11. Rottweiler

Rottweilers are protective, guard dogs. They are on the alert for energetic targets that might threaten their home. The reaction can extend to children that the dog feels are running away from it or causing a commotion. Those children may only be playing in its vicinity, but the dog can have difficulty distinguishing innocent child’s play from a home invasion.

12. Greyhound

Greyhounds are the fastest dogs in the world, but speed does not always mean high energy. These dogs are giant lounge lizards, preferring a calm, peaceful snooze to constant excitement and hubbub. Too much sound and instability breeds discontentment in this dog, which can lead to stress and anxiety. Being such strong runners, this hunting breed is known for giving chase and might even run down your children, much like prey.

Breeds to Avoid

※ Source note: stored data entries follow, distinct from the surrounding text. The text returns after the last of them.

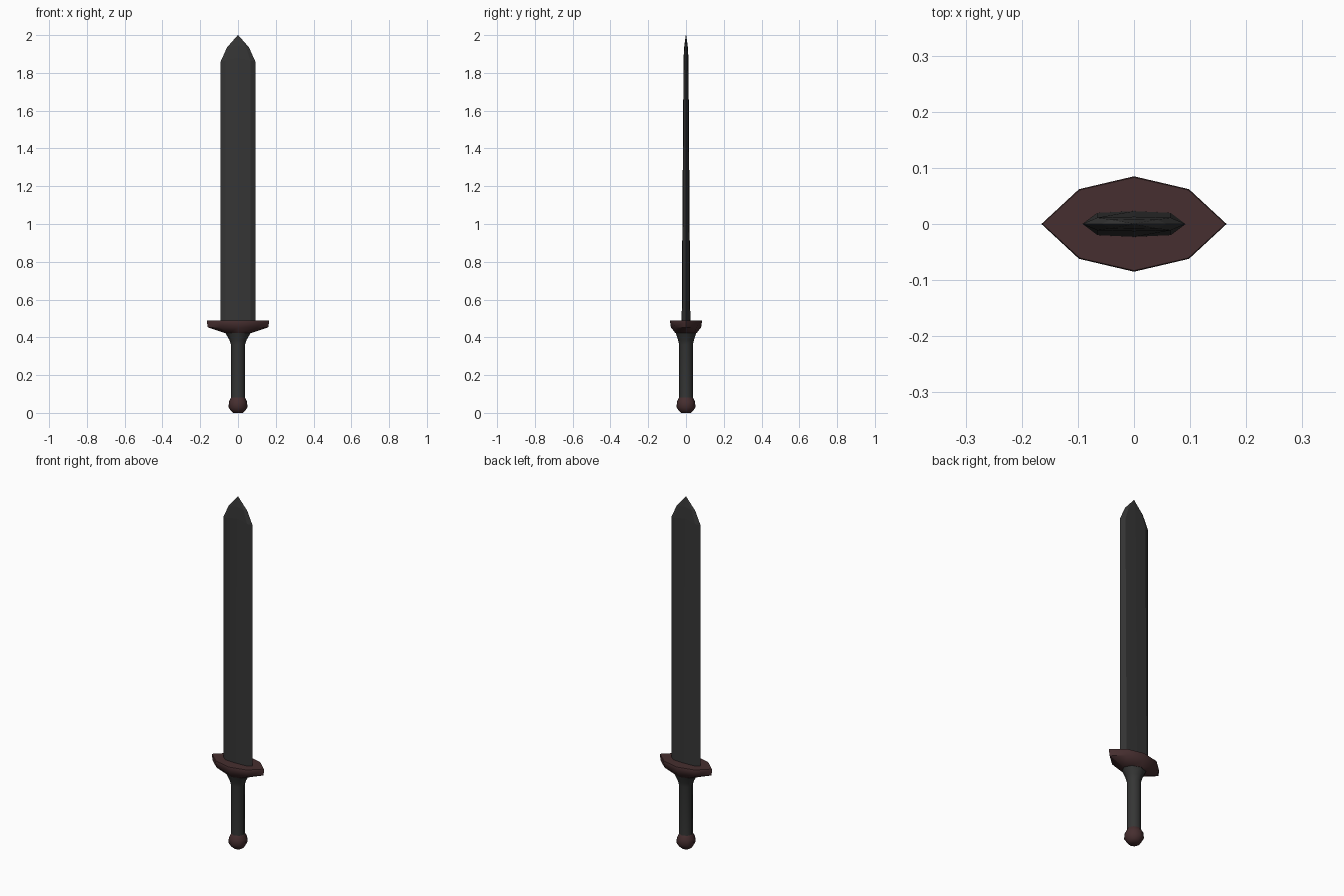
import bpy, math

if "Cube" in bpy.data.objects:
    bpy.data.objects.remove(bpy.data.objects["Cube"])


def material(name, rgb):
    m = bpy.data.materials.new(name)
    m.diffuse_color = (*rgb, 1)
    m.use_nodes = True
    m.node_tree.nodes["Principled BSDF"].inputs["Base Color"].default_value = m.diffuse_color
    return m


STEEL = material("dark steel", (0.036, 0.036, 0.036))
LEATHER = material("dark grey leather", (0.036, 0.037, 0.036))
RED = material("dark red metal", (0.062, 0.028, 0.029))


def loft(name, rings, mat, smooth=None):
    """Skin a stack of equal-length rings and cap both ends."""
    n = len(rings[0])
    verts = [p for r in rings for p in r]
    faces = [(k * n + i, k * n + (i + 1) % n, (k + 1) * n + (i + 1) % n, (k + 1) * n + i)
             for k in range(len(rings) - 1) for i in range(n)]
    faces += [tuple(reversed(range(n))), tuple(range(len(verts) - n, len(verts)))]
    me = bpy.data.meshes.new(name)
    me.from_pydata(verts, [], faces)
    me.materials.append(mat)
    ob = bpy.data.objects.new(name, me)
    bpy.context.collection.objects.link(ob)
    if smooth:
        bpy.ops.object.select_all(action='DESELECT')
        ob.select_set(True)
        bpy.context.view_layer.objects.active = ob
        bpy.ops.object.shade_smooth_by_angle(angle=math.radians(smooth))
    return ob


def oval(z, rx, ry, dx=0.707, dy=0.707):
    """Eight-sided ring; dx, dy place the diagonal corners."""
    unit = [(1, 0), (dx, dy), (0, 1), (-dx, dy), (-1, 0), (-dx, -dy), (0, -1), (dx, -dy)]
    return [(x * rx, y * ry, z) for x, y in unit]


# Blade: bevelled edges, slight central ridge, faceted point
def blade_ring(z, w, t, edge_z=0.0):
    ring = oval(z, w, t, 0.71, 0.87)
    return [(x, y, z - edge_z * abs(x) / w) for x, y, _ in ring]


loft("blade", [blade_ring(0.47, 0.092, 0.023),
               blade_ring(1.88, 0.092, 0.013, 0.02),
               blade_ring(1.945, 0.058, 0.009, 0.01),
               blade_ring(2.0, 0.001, 0.001)], STEEL)

# Guard: pointed oval plate tapering down to the grip
loft("guard", [oval(0.422, 0.068, 0.056),
               oval(0.453, 0.160, 0.080, 0.594, 0.73),
               oval(0.485, 0.165, 0.085, 0.594, 0.73),
               oval(0.49, 0.163, 0.083, 0.594, 0.73)], RED, 35)

# Grip: straight handle flaring out under the guard
loft("grip", [oval(0.07, 0.037, 0.036),
              oval(0.36, 0.037, 0.036),
              oval(0.385, 0.045, 0.042),
              oval(0.422, 0.066, 0.054)], LEATHER, 50)

# Pommel: rounded knob
loft("pommel", [oval(0.0, 0.026, 0.026),
                oval(0.01, 0.037, 0.037),
                oval(0.03, 0.050, 0.050),
                oval(0.06, 0.048, 0.048),
                oval(0.082, 0.037, 0.036)], RED, 60)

If you’re considering a dog for your family and have young children or expect to have children, some dogs are a better fit than others. Steer clear of giant dogs that can easily bump or run over little ones, especially toddlers. Protection dogs like Rottweilers and Dobermans view awkward, jerky movements, random running, and screaming as signs of danger, often kicking them into guard dog mode. It is your responsibility to provide a safe and ideal situation for both your children and the dog you adopt; tell the shelter or breeder that you have small children at home. Bring the children in to meet and interact with the dog before making your decision.

Published On: May 26th, 2023Categories: Dog News